Among the wealth of motor racing history it is possible to find interesting side-tracks from the mainstream of events. For example, the 1922 Targa Florio. This was a very tough event for cars at that time, over the Sicilian course, and it resulted in a number of anomalies. First, it was reported in the early British press columns that Count Masetti had won, well ahead of the two sports-type 2-litre Ballots of Goux and Foresti, in one of the six cylinder 28/95hp Mercedes, when in fact he had driven a revised, 4WB version, of the all-conquering 1914 4 1/2-litre non-s/c four cylinder Mercedes.
The sixes had been driven by Sailer and Werner, into sixth and eighth places having been driven to Genoa. Then a French journalist, told that Nazzaro had crashed, wired his paper that the great Felice had been killed, causing wide-spread consternation. In fact, Felice’s nephew Biaggi, in his first race with a Fiat, had overturned and, unhurt, had walked away to seek refreshment, thus causing the confusion. A mourner was said to have wired 1000 francs for flowers, which was used for a party which Felice much enjoyed – he had not even been a competitor.
But destiny was cruel. A fault in the Fiat back axle caused the death of Biaggio in the Grand Prix later that year, his car losing a wheel at high speed.

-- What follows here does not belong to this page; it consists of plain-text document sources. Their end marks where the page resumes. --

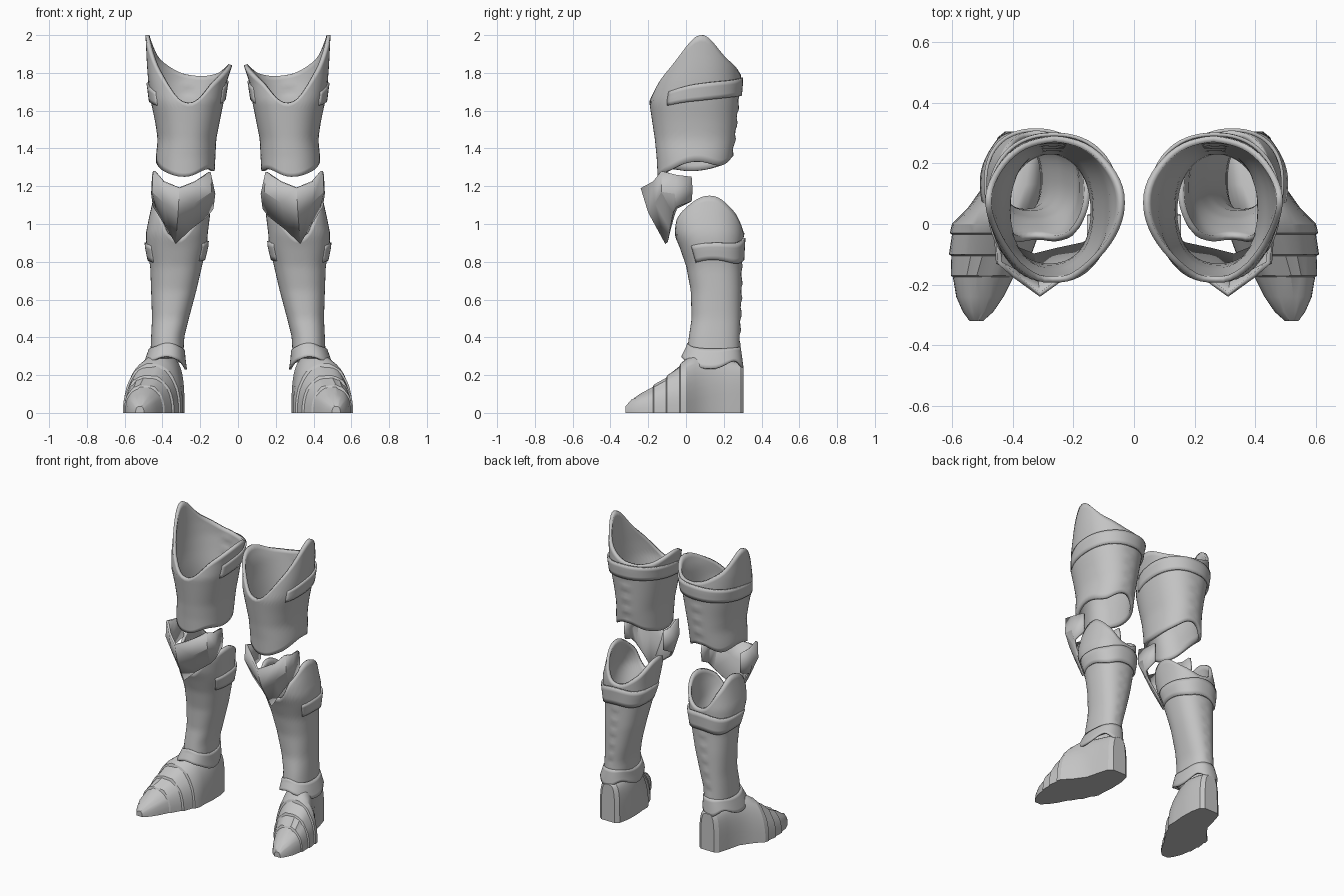
import bpy, math, random

if "Cube" in bpy.data.objects:
    bpy.data.objects.remove(bpy.data.objects["Cube"])
random.seed(3)

steel = bpy.data.materials.new("steel grey")
steel.diffuse_color = (0.55, 0.55, 0.55, 1)
steel.use_nodes = True
steel.node_tree.nodes["Principled BSDF"].inputs["Base Color"].default_value = steel.diffuse_color


def finish(name, verts, faces, thickness=0.0, angle=35):
    """Make a mesh for the +x leg, thicken it inward and mirror it to the other leg."""
    me = bpy.data.meshes.new(name)
    me.from_pydata(verts, [], faces)
    me.materials.append(steel)
    ob = bpy.data.objects.new(name, me)
    bpy.context.collection.objects.link(ob)
    bpy.ops.object.select_all(action='DESELECT')
    ob.select_set(True)
    bpy.context.view_layer.objects.active = ob
    bpy.ops.object.shade_smooth_by_angle(angle=math.radians(angle))
    if thickness:
        s = ob.modifiers.new("thickness", 'SOLIDIFY')
        s.thickness, s.offset = thickness, -1
    m = ob.modifiers.new("other leg", 'MIRROR')
    m.use_mirror_merge = False
    return ob


def grid_faces(cols, rows, wrap):
    """Quads for vertices stored row by row, bottom row first."""
    n = cols if wrap else cols - 1
    return [(j * cols + i, j * cols + (i + 1) % cols,
             (j + 1) * cols + (i + 1) % cols, (j + 1) * cols + i)
            for j in range(rows - 1) for i in range(n)]


def around(vals, deg):
    """Smooth periodic curve through equally spaced heights (0 outer, 90 back, 180 inner, 270 front)."""
    n = len(vals)
    f = (deg % 360) / 360 * n
    i = int(f)
    t = f - i
    a, b, c, d = (vals[(i + k) % n] for k in (-1, 0, 1, 2))
    return b + 0.5 * t * (c - a + t * (2*a - 5*b + 4*c - d + t * (3*(b - c) + d - a)))


def bounds(table, z):
    """Interpolate x inner, x outer, y front, y back at height z."""
    if z <= table[0][0]:
        return table[0][1:]
    for lo, hi in zip(table, table[1:]):
        if z <= hi[0]:
            t = (z - lo[0]) / (hi[0] - lo[0])
            return [p + (q - p) * t for p, q in zip(lo[1:], hi[1:])]
    return table[-1][1:]


def shell(name, table, bottom, top, power=0.9, start=0, end=360, grow=0.0,
          rows=20, thickness=0.02, spine=0.0):
    wrap = end - start == 360
    cols = 56 if wrap else 45
    verts = []
    for j in range(rows):
        for i in range(cols):
            u = i / (cols if wrap else cols - 1)
            deg = start + (end - start) * u
            a = math.radians(deg)
            lo, hi = around(bottom, deg), around(top, deg)
            z = lo + (hi - lo) * j / (rows - 1)
            x0, x1, y0, y1 = bounds(table, z)
            # straps fade into the plate at their ends
            g = grow if wrap else grow * math.sin(math.pi * u) ** 0.4
            # small bumps down the middle of the back
            g += spine * math.exp(-((deg - 90) / 7) ** 2) * math.sin(z * 75)
            c, s = math.cos(a), math.sin(a)
            c = math.copysign(abs(c) ** power, c)
            s = math.copysign(abs(s) ** power, s)
            verts.append(((x0 + x1) / 2 + ((x1 - x0) / 2 + g) * c,
                          (y0 + y1) / 2 + ((y1 - y0) / 2 + g) * s, z))
    finish(name, verts, grid_faces(cols, rows, wrap), thickness)


# Thigh guards: hollow, high on the outside, dipped at the front
thigh = [(1.25, .125, .435, -.15, .23), (1.35, .12, .435, -.155, .245),
         (1.45, .115, .425, -.165, .26), (1.55, .095, .44, -.18, .27),
         (1.65, .075, .462, -.195, .28), (1.75, .06, .475, -.175, .288),
         (1.84, .03, .482, -.15, .285), (2.0, .02, .49, -.10, .25)]
shell("thigh_guards", thigh,
      [1.33, 1.31, 1.36, 1.31, 1.28, 1.29, 1.25, 1.28],
      [2.0, 1.87, 1.79, 1.79, 1.84, 1.76, 1.64, 1.81], spine=0.005)
shell("thigh_straps", thigh,
      [1.65, 1.67, 1.68, 1.68, 1.66, 1.62, 1.60, 1.62],
      [1.74, 1.76, 1.775, 1.77, 1.75, 1.70, 1.66, 1.69],
      start=-35, end=205, grow=0.014, rows=5, thickness=0.012)

# Knee guards: faceted plate with a centre ridge, a low point and side wings
knee = [  # bottom, middle, top rows from inner wing to outer wing
    (.14, .03, 1.12), (.13, -.05, 1.08), (.16, -.07, 1.04), (.25, -.09, .97), (.33, -.11, .895),
    (.38, -.09, .98), (.43, -.07, 1.06), (.45, -.05, 1.09), (.44, .03, 1.12),
    (.135, .035, 1.18), (.12, -.06, 1.16), (.14, -.13, 1.17), (.23, -.165, 1.11), (.317, -.20, 1.06),
    (.39, -.165, 1.11), (.455, -.13, 1.17), (.46, -.06, 1.16), (.445, .035, 1.18),
    (.14, .03, 1.25), (.14, -.05, 1.25), (.145, -.13, 1.275), (.22, -.175, 1.225), (.31, -.24, 1.19),
    (.40, -.175, 1.225), (.45, -.13, 1.28), (.455, -.05, 1.26), (.44, .03, 1.25)]
finish("knee_guards", knee, grid_faces(9, 3, False), 0.015, 20)

# Shin guards: open at the back of the knee, narrowing to the ankle
shin = [(.28, .29, .465, .0, .285), (.40, .285, .46, .015, .285),
        (.50, .26, .455, .03, .29), (.65, .22, .46, .025, .295),
        (.78, .19, .465, .0, .295), (.88, .165, .485, -.035, .30),
        (.95, .16, .488, -.065, .305), (1.03, .15, .472, -.075, .30),
        (1.15, .14, .445, -.04, .29)]
shell("shin_guards", shin, [.29] * 8,
      [1.15, 1.07, .95, 1.0, 1.09, 1.05, .92, 1.07], power=0.85, rows=28, spine=0.005)
shell("calf_straps", shin,
      [.81, .79, .81, .80, .81, .80, .78, .79],
      [.90, .90, .925, .91, .91, .89, .87, .88],
      power=0.85, start=-35, end=215, grow=0.012, rows=5, thickness=0.012)

# Ankle cuffs: flared, with a wavy lower edge
cuff = [(.23, .27, .51, -.04, .305), (.29, .278, .49, -.03, .298), (.36, .283, .464, .005, .288)]
shell("ankle_cuffs", cuff,
      [.235, .275, .235, .27, .23, .275, .30, .27],
      [.34, .345, .35, .345, .33, .35, .37, .35], power=0.85, rows=6, thickness=0.012)

# Armoured shoes: sections from heel to toe (y, centre x, half width, height, roundness)
sections = [(.305, .375, .05, .25, .5), (.285, .375, .075, .265, .5), (.22, .378, .092, .28, .55),
            (.13, .388, .105, .30, .65), (.05, .42, .13, .31, .8), (.0, .445, .155, .285, .9),
            (-.03, .455, .152, .262, .9), (-.035, .457, .143, .245, .9),
            (-.10, .474, .136, .20, .9), (-.105, .476, .126, .187, .9),
            (-.17, .496, .108, .147, .85), (-.175, .497, .10, .136, .85),
            (-.24, .508, .078, .10, .8), (-.29, .514, .05, .068, .8), (-.32, .52, .022, .035, .8)]
cols = 21
verts = []
for k, (y, cx, hw, h, p) in enumerate(sections):
    rough = 0.006 if y < -.02 and k < len(sections) - 1 else 0
    for i in range(cols):
        a = math.pi * i / (cols - 1)
        c, s = math.cos(a), max(math.sin(a), 0)
        z = h * s ** p + random.uniform(-rough, rough) * s
        verts.append((cx - hw * math.copysign(abs(c) ** p, c), y, max(z, 0)))
faces = [tuple(reversed(f)) for f in grid_faces(cols, len(sections), True)]
last = (len(sections) - 1) * cols
faces += [tuple(range(cols)), tuple(reversed(range(last, last + cols)))]
shoes = finish("armoured_shoes", verts, faces, 0, 25)

# Make the closed shoe faces point outward
bpy.ops.object.mode_set(mode='EDIT')
bpy.ops.mesh.select_all(action='SELECT')
bpy.ops.mesh.normals_make_consistent(inside=False)
bpy.ops.object.mode_set(mode='OBJECT')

The same defect resulted in Bordino’s Fiat also losing a wheel, but on a slow corner, and the winner Felice Nazzaro had a close call, a wheel being found on inspection after the race to be on the point of detaching itself from his car.
The side-track here, however, is the entry of the two smaller Mercedes, rated in Germany as 6-25hp models. They were entrusted to Paul Scheel, who was 20th and Ferdinand Minoia, who retired. The small Mercedes might have been regarded as the forerunner of the smallest production model, except that the 16-valve engines had twin oh-camshafts and were of 65x113mm against 68x108mm and eight valves, but both had the Mercedes supercharger system, a very significant innovation, soon to be well known.
The supercharger was kept secret by the race engineer and it was some time before the road-test 12/40hp Mercedes was available, so MOTOR SPORT was fortunate to be able to thrash one around Brooklands for an hour in 1925, but was disappointed not to get over 80mph from this supercharged 1568cc single-oh-camshaft touring two-seater, which cost a high £775. Its rear wheel brakes were not good at over 70mph and the best cruising pace was quoted as 50mph, acceleration poor until the blower got going.